Post-qualifying press conference - Britain
Yuki Tsunoda arrived in grand prix racing amid a whirlwind of hype, which only increased after his first race impressed the biggest wigs in Formula 1. His road since has been rocky and crash-filled, and OLEG KARPOV asks why Red Bull maintains faith in a driver who admits he isn’t really that big a fan of F1?
OPINION: After Lewis Hamilton responded to reports labelling him 'furious' with Mercedes following his heated exchanges over team radio during the Russian Grand Prix, it provided a snapshot on how Formula 1 broadcasting radio snippets can both illuminate and misrepresent the true situation
OPINION: Valtteri Bottas is credited with pole position for the 2021 Turkish Grand Prix, despite being beaten in qualifying. This is another example of Formula 1 and the FIA scoring an own goal by forgetting what makes motorsport magic, with the Istanbul race winner also a victim of this in the championship’s recent history
Starting 11th after his engine change grid penalty, Lewis Hamilton faced a tough task to repeat his Turkish Grand Prix heroics of 2020 - despite making strong early progress in the wet. Instead, his Mercedes team-mate Valtteri Bottas broke through for a first win of the year to mitigate Max Verstappen re-taking the points lead
Mercedes and Lewis Hamilton dominated the opening day of action for the 2021 Turkish Grand Prix, on the Istanbul circuit’s much improved track surface. But the Black Arrows squad’s position isn’t quite what it seems. Here’s why

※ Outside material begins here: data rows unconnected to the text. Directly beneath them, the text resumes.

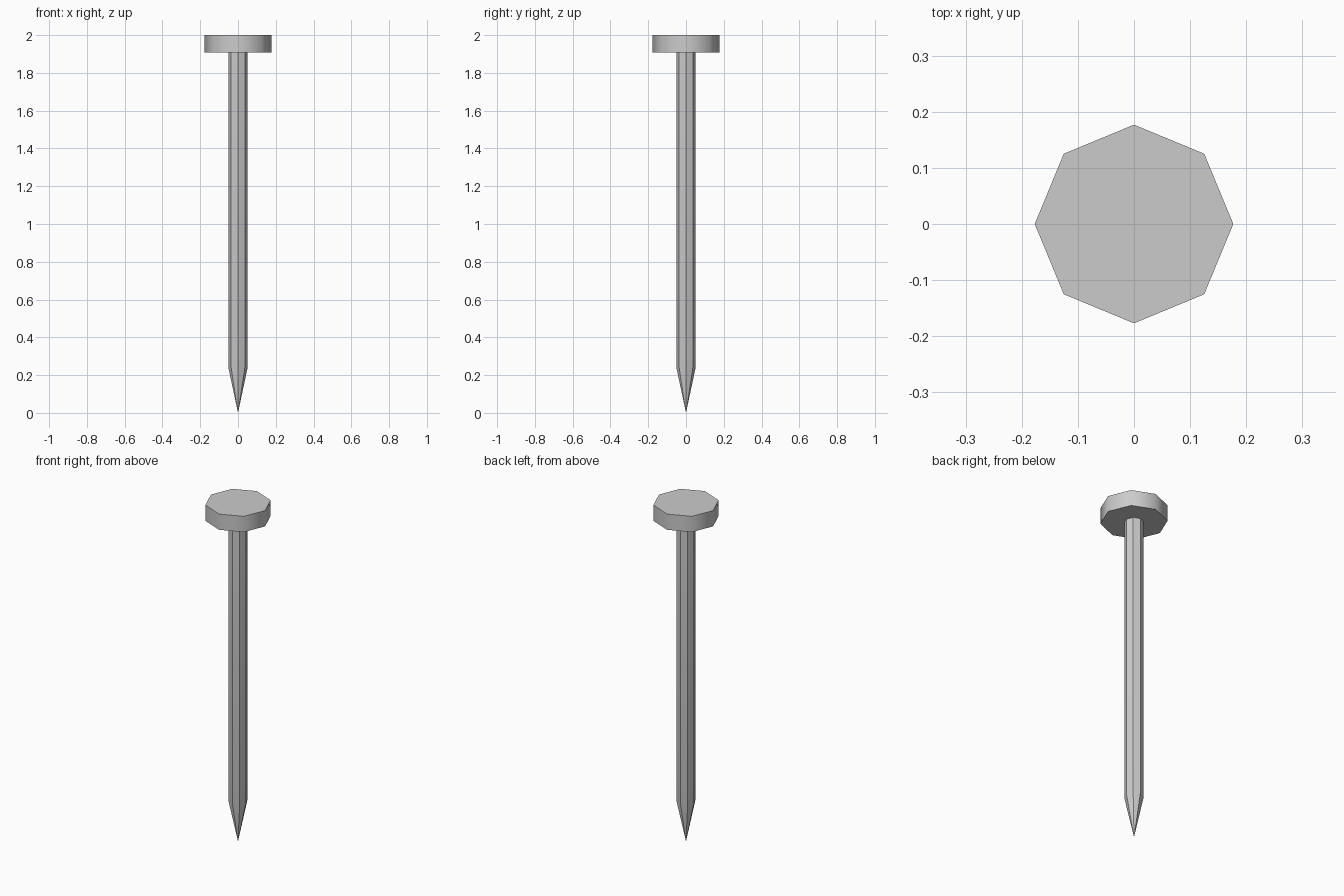
import bpy, bmesh, math

if "Cube" in bpy.data.objects:
    bpy.data.objects.remove(bpy.data.objects["Cube"])

SIDES = 8


def lathe(name, profile, smooth_angle):
    """Eight-sided turned part from (radius, z) points, bottom to top."""
    bm = bmesh.new()
    rings = []
    for r, z in profile:
        if r == 0:
            rings.append([bm.verts.new((0, 0, z))] * SIDES)
        else:
            rings.append([bm.verts.new((r * math.cos(i * math.tau / SIDES),
                                        r * math.sin(i * math.tau / SIDES), z))
                          for i in range(SIDES)])
    for low, high in zip(rings, rings[1:]):
        for i in range(SIDES):
            j = (i + 1) % SIDES
            corners = [low[i], low[j], high[j], high[i]]
            bm.faces.new(list(dict.fromkeys(corners)))
    # cap the open ends
    for (r, z), ring in zip((profile[0], profile[-1]), (rings[0], rings[-1])):
        if r > 0:
            bm.faces.new(ring)
    bmesh.ops.recalc_face_normals(bm, faces=bm.faces)
    mesh = bpy.data.meshes.new(name)
    bm.to_mesh(mesh)
    bm.free()
    obj = bpy.data.objects.new(name, mesh)
    bpy.context.collection.objects.link(obj)
    bpy.ops.object.select_all(action='DESELECT')
    obj.select_set(True)
    bpy.context.view_layer.objects.active = obj
    bpy.ops.object.shade_smooth_by_angle(angle=math.radians(smooth_angle))
    return obj


# shaft with pointed tip: hard long edges, soft crease at the taper
lathe("shaft", [(0, 0), (0.051, 0.24), (0.051, 1.908)], 30)

# flat head: soft sides, hard rims
lathe("head", [(0.177, 1.907), (0.177, 2.0)], 50)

On 8 October 1961, Innes Ireland claimed victory at the United States Grand Prix to herald the true arrival of a new Formula 1 giant. While Team Lotus endured plenty of highs and lows until the team folded over three decades later, Colin Chapman's squad made F1 history and helped shape the championship